Scan the entries for the word "True" and return every line that has it.
┌─ Provided records
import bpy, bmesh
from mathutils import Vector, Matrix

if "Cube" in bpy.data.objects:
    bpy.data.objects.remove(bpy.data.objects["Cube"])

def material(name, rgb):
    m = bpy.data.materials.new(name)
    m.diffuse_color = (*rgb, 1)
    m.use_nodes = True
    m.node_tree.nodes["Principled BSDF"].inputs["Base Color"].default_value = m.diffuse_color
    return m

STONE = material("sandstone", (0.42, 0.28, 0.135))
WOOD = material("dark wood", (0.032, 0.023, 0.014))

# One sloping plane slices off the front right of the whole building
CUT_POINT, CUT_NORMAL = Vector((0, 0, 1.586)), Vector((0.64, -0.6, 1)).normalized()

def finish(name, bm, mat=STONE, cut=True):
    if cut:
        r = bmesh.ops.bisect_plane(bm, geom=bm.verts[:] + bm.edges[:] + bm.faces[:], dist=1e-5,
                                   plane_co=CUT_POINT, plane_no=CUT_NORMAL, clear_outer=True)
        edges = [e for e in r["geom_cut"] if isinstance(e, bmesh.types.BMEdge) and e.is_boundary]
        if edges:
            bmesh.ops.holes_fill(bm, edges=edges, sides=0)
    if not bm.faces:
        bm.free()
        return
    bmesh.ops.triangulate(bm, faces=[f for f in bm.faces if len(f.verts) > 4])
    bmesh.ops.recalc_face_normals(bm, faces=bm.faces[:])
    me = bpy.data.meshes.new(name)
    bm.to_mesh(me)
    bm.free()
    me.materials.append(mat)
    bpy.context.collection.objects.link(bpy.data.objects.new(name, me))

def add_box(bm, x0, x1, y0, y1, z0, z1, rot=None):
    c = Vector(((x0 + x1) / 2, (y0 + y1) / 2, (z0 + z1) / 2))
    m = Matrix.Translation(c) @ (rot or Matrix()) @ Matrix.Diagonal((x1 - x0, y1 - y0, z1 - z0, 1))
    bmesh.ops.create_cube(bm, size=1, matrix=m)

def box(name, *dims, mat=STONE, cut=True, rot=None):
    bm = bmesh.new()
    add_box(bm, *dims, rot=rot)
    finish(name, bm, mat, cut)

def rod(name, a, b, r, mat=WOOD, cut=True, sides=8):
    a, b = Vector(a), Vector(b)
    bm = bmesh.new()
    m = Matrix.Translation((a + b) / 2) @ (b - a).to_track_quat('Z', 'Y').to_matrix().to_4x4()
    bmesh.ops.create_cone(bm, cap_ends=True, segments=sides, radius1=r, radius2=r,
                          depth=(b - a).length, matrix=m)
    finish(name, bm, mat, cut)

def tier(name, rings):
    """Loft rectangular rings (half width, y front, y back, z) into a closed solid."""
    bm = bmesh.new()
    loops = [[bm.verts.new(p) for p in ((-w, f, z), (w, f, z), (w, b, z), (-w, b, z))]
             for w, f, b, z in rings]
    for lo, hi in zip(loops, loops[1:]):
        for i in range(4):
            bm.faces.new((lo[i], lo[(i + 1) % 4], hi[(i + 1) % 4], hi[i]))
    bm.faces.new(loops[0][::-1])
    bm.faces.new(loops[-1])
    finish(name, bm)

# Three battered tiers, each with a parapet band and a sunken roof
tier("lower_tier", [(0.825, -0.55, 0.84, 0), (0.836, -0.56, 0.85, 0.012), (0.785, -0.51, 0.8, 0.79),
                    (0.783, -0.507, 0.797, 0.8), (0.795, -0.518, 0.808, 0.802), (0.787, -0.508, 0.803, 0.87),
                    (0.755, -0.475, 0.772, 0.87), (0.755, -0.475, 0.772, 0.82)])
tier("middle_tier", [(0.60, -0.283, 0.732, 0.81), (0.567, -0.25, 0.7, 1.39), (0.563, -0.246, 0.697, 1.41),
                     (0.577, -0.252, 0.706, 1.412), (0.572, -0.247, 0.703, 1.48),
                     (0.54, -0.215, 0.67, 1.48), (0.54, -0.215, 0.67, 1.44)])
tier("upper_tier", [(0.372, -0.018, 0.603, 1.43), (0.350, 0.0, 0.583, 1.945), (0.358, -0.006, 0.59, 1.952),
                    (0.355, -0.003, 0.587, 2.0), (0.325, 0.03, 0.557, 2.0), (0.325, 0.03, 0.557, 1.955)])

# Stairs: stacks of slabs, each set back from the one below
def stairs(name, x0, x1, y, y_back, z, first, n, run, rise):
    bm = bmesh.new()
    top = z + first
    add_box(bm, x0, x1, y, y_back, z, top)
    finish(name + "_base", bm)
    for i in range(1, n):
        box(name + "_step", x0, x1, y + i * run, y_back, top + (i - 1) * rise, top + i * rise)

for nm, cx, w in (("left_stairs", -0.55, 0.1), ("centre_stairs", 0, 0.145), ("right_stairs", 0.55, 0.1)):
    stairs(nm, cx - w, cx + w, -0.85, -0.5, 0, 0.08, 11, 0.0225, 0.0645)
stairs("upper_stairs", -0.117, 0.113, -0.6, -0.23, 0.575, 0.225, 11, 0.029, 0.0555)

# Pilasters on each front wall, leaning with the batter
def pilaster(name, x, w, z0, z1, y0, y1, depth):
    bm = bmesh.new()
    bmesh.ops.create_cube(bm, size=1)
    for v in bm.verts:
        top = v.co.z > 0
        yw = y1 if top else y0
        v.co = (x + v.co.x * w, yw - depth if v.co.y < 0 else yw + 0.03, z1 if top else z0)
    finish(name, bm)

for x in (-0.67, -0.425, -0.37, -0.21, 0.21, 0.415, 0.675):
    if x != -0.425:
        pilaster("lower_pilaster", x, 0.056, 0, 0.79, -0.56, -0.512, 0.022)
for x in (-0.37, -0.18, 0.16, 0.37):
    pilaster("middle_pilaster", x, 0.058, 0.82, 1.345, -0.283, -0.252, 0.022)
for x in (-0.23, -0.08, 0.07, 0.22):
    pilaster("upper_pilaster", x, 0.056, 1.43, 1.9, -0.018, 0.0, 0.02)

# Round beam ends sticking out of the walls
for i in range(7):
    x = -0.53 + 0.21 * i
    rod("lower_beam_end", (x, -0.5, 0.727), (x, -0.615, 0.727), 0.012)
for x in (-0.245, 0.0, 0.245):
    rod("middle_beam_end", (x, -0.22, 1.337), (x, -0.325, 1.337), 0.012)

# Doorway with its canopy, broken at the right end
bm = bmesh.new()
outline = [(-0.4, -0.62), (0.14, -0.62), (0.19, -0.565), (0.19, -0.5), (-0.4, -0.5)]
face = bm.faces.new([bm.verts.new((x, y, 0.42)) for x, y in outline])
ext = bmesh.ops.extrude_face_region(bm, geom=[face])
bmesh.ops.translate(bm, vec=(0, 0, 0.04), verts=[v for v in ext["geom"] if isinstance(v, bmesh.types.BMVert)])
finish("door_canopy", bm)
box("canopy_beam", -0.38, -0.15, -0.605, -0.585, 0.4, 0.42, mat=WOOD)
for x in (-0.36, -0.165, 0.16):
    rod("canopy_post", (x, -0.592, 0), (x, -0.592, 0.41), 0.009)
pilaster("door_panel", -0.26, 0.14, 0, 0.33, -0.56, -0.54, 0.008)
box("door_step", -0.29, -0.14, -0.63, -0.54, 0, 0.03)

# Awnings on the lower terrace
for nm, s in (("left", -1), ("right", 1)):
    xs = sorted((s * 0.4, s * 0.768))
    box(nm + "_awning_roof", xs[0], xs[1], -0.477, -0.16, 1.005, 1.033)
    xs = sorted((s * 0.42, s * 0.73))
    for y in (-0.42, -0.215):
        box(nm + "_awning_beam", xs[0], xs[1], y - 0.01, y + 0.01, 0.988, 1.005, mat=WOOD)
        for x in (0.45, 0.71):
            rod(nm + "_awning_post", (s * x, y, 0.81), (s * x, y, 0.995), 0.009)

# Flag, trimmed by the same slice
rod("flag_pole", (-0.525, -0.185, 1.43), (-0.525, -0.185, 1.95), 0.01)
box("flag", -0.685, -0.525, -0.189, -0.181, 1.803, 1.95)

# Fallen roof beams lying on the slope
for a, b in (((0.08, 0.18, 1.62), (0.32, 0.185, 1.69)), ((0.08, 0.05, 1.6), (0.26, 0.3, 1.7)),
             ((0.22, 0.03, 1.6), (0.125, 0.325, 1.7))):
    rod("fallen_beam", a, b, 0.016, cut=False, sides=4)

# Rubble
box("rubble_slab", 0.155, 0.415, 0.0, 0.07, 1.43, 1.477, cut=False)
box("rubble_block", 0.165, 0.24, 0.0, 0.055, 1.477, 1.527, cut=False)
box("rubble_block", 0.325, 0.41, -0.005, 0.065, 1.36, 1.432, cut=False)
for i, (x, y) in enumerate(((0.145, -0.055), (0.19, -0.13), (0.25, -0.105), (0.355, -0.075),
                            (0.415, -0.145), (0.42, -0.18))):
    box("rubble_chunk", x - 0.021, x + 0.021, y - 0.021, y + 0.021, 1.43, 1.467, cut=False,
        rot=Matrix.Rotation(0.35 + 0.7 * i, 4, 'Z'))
└─
Response to this task:
    m.use_nodes = True
def finish(name, bm, mat=STONE, cut=True):
                                   plane_co=CUT_POINT, plane_no=CUT_NORMAL, clear_outer=True)
def box(name, *dims, mat=STONE, cut=True, rot=None):
def rod(name, a, b, r, mat=WOOD, cut=True, sides=8):
    bmesh.ops.create_cone(bm, cap_ends=True, segments=sides, radius1=r, radius2=r,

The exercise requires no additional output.